Copy every line from the records below that holds the word "depth".

+++ RECORDS FOR THE TASK +++

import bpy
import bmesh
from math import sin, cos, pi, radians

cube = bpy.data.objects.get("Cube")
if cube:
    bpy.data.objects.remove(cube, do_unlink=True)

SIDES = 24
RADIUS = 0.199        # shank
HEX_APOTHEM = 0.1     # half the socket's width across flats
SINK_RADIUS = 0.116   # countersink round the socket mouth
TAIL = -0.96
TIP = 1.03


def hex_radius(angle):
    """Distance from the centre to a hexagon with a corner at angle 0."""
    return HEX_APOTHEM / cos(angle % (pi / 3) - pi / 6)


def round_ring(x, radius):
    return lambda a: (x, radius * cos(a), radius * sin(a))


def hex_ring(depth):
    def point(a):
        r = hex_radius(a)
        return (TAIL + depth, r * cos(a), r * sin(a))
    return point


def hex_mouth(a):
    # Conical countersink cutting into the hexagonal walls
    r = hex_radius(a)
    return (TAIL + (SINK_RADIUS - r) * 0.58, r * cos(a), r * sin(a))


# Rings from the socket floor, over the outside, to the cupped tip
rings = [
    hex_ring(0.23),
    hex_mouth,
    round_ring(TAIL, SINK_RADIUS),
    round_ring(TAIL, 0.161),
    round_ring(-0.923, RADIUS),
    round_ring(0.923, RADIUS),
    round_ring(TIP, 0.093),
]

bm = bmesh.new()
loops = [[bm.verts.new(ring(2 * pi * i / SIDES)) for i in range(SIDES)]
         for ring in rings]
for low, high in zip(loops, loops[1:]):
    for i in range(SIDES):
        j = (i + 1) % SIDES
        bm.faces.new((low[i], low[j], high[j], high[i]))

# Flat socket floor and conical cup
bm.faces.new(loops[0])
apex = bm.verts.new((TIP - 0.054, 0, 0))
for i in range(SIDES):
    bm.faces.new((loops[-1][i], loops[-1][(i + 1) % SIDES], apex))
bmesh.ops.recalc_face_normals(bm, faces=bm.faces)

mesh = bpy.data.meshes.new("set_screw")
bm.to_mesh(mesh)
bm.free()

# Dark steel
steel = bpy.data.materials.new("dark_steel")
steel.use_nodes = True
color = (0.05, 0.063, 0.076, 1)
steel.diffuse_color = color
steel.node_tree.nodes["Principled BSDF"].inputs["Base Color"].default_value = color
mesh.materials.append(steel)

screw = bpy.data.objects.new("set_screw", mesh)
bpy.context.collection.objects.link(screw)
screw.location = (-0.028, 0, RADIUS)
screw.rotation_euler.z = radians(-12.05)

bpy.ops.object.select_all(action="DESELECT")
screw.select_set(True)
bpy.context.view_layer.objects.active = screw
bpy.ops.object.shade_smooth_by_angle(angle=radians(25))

+++

## COMPLETED TASK
def hex_ring(depth):
        return (TAIL + depth, r * cos(a), r * sin(a))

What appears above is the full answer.